The unfair contracts terms regime is being extended to all general insurance contracts (other than contracts for life insurance).
Companies should commence implementing amendments to contracts and updating compliance materials, to ensure compliance with the regime.
All relevant front line personnel should be across the unfair contracts terms regime, and other consumer law principles, so that they have regard to them in their interactions with consumers.
As foreshadowed in December 2012, the Government has released draft legislation to extend the unfair contract terms regime to general insurance contracts.
Until now, by virtue of a carve out in section 15 of the Insurance Contracts Act 1984 (Insurance Contracts Act), general insurance contracts have been excluded from the protections against unfair contract terms.
Estimates in the 2012 Regulation Impact Statement, based on data, suggest that unfair contract terms contained in insurance contracts cost consumers between AU$5 million and AU$10 million per year.

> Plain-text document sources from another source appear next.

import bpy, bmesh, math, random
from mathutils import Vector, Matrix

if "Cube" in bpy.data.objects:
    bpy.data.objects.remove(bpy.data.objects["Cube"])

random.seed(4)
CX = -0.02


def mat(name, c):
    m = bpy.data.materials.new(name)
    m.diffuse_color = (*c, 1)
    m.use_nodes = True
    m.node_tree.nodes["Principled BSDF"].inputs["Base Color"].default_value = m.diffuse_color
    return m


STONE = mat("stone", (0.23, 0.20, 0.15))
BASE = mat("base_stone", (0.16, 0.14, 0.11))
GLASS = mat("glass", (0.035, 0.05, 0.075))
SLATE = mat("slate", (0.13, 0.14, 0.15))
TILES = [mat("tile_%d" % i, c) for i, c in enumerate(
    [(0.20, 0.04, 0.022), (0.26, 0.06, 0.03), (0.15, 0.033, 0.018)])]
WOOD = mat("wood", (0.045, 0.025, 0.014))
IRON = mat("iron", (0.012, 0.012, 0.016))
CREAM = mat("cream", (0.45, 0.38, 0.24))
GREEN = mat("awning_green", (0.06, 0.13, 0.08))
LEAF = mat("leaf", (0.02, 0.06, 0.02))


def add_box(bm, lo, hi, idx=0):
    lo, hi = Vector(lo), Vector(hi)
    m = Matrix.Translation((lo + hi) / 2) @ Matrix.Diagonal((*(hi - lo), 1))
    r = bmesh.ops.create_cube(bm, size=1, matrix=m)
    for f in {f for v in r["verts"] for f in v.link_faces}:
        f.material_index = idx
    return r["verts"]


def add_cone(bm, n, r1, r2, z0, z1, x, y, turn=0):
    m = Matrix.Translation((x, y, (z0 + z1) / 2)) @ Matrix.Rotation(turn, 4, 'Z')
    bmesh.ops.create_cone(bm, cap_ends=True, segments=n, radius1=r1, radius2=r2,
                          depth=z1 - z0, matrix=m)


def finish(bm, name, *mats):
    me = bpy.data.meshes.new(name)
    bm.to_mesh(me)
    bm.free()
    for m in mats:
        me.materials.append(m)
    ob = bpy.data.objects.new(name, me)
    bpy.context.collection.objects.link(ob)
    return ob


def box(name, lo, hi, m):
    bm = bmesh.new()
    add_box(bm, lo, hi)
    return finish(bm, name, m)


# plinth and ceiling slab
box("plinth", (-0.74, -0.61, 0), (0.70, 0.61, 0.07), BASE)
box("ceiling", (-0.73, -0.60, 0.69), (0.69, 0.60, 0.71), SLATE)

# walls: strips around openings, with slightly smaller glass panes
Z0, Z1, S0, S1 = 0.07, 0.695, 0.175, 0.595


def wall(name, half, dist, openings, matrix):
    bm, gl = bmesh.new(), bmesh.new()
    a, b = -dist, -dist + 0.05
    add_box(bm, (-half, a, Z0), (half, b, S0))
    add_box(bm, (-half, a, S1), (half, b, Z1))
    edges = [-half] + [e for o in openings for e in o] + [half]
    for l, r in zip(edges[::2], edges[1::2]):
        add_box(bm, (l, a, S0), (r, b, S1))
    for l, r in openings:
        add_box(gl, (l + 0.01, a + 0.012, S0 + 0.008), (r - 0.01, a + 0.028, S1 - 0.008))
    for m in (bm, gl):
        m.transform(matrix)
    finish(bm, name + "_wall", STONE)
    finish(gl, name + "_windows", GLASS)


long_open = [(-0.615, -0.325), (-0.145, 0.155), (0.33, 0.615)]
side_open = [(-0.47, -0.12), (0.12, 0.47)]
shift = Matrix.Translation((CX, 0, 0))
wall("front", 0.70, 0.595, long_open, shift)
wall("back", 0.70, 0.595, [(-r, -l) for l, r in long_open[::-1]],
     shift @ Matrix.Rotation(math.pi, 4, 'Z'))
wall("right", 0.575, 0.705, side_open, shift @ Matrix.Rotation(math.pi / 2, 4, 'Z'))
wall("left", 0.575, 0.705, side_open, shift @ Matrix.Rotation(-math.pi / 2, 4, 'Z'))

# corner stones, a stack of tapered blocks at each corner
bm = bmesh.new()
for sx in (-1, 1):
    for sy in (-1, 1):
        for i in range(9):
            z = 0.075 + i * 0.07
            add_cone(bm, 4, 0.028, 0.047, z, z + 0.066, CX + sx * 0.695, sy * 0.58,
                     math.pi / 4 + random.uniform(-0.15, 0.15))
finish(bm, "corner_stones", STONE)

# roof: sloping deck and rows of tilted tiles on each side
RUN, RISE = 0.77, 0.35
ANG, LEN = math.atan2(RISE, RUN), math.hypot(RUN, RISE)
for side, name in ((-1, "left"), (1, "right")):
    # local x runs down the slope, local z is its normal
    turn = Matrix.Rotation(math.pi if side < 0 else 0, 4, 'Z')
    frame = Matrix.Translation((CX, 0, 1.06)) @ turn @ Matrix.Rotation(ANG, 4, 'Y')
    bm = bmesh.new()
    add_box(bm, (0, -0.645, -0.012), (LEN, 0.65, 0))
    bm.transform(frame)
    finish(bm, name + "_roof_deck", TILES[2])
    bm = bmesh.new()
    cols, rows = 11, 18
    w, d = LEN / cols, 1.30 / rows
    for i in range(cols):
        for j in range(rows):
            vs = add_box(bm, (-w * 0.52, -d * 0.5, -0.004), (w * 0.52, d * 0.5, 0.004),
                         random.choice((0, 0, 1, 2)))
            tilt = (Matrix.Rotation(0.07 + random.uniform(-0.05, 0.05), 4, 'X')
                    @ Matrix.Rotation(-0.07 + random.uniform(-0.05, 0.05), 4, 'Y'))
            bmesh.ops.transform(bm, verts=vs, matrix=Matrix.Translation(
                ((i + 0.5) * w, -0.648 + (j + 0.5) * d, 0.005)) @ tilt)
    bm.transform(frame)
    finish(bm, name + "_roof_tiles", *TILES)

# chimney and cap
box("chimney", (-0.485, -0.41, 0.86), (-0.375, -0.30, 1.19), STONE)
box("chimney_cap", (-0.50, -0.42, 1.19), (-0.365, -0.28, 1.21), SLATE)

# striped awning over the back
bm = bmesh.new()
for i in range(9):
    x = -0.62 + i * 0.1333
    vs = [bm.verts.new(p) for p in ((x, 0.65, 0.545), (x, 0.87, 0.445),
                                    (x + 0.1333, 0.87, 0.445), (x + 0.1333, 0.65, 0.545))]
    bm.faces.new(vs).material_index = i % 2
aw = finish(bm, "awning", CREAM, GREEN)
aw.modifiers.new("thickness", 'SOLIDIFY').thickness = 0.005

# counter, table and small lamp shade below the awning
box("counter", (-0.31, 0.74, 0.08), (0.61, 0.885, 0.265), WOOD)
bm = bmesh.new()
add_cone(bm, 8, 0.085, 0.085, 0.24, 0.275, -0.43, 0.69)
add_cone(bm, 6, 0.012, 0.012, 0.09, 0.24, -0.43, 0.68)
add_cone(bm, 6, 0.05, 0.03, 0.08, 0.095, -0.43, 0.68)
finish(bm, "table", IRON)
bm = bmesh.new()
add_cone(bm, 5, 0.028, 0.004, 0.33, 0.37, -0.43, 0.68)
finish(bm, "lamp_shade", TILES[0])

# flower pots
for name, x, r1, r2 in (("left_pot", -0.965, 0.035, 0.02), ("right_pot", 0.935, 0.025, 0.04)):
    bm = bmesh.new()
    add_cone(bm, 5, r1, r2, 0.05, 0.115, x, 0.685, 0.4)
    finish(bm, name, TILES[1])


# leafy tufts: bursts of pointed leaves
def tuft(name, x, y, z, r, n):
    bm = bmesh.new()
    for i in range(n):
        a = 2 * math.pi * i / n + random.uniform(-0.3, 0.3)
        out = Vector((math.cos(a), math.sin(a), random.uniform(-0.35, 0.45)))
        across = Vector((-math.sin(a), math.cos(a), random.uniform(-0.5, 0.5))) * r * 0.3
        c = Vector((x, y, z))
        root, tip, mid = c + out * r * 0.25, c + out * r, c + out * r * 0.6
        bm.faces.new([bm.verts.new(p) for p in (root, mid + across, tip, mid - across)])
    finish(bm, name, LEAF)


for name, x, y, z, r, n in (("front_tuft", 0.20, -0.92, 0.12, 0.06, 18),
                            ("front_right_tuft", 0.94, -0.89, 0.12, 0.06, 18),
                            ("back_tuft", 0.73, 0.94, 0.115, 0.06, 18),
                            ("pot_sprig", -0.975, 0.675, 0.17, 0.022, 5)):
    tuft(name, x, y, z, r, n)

The Productivity Commission, in its 2008 Review of Australia’s Consumer Policy Framework, first recommended that a national consumer law, which included unfair contract terms laws, should apply to all sectors of the economy. However, at the time of adoption of the national consumer law, general insurance contracts were excluded from the application of the unfair contract terms regime. These changes in the field of insurance were originally flagged in March 2010, when the then Minister for Financial Services, Superannuation and Corporate Law, Chris Bowen, released an options paper seeking comments on options to address unfair contracts terms included in insurance contracts. The Government committed to drafting legislation to enact these changes on 20 December 2012.
The proposed amendments seek to provide a level of protection for consumers who purchase insurance products commensurate with the current protections provided in the unfair contract terms regime in the Australian Securities and Investments Commission Act 2001,which presently applies to other financial products and services (and consumer contracts generally, under the Australian Consumer Law). Whilst the provisions will be based on these regimes, the Government intends to modify the insurance contracts unfair contract terms regime to take into account the “unique features of insurance contracts”.
Under the proposed unfair contract terms regime, a term in an insurance contract will be considered unfair if it:
- would cause a significant imbalance in the parties rights and obligations under the contract;
- would cause detriment to a party if relied on; and
- is not reasonably necessary to protect the legitimate interests of the party advantaged by the term. For the purposes of determining whether a term in an insurance contract is reasonably necessary to protect a legitimate interest, a term will be reasonably necessary if it reflects the underwriting risk accepted by the insurer. The insurer will have the onus of proving that a term is reasonably necessary to protect their legitimate interests.
Other key elements of the draft legislation include that:
- consumers and the Australian Securities and Investments Commission (ASIC) will be able to take action for unfair terms in a standard form consumer contract of general insurance, such as seeking a court declaration that a term is unfair;
- courts will have access to a range of remedies in such circumstances;
- an insurer found by a court to have an unfair term will be in breach of the duty of utmost good faith and will not be able to rely on the term; and
- ASIC will be given powers to enforce unfair contract terms for general insurance contracts by reference to the enforcement and investigation powers it has in the ASIC Act.
The amendments will apply to:
- standard form consumer contracts of general insurance entered into, or renewed, on or after the commencement day; and
- to terms of existing general insurance contracts varied on or after the commencement day.
The unfair contract terms regime will not apply to a term of a contract to the extent that it:
- defines the main subject matter of the contract;
- sets the upfront price payable under the contract; or
- is a term required, or expressly permitted by a law of the Commonwealth or a State or Territory.
The proposed commencement day will be 12 months after Royal Assent, providing general insurers a transition period to review standard form consumer contracts for unfair terms.
The Government has indicated that life insurance contracts will not be considered as part of this tranche of changes, however they have been flagged for consideration under the unfair contract terms laws in the future.
Unfair contract terms is an extremely topical issue, with the ACCC releasing the findings of its review into unfair contract terms in standard form contracts in the airline, telecommunications, fitness, travel and vehicle rental industries, and with the first proceedings brought under the unfair contract regime against Bytecard Pty Ltd.
- consider and make appropriate changes to all contracts in preparation for the introduction of the legislation; and
- train staff, to ensure that staff have regard to these and other consumer law provisions in their interactions with consumers.
The exposure draft legislation and explanatory material can be found here. Submissions on the draft legislation are due by 31 May 2013.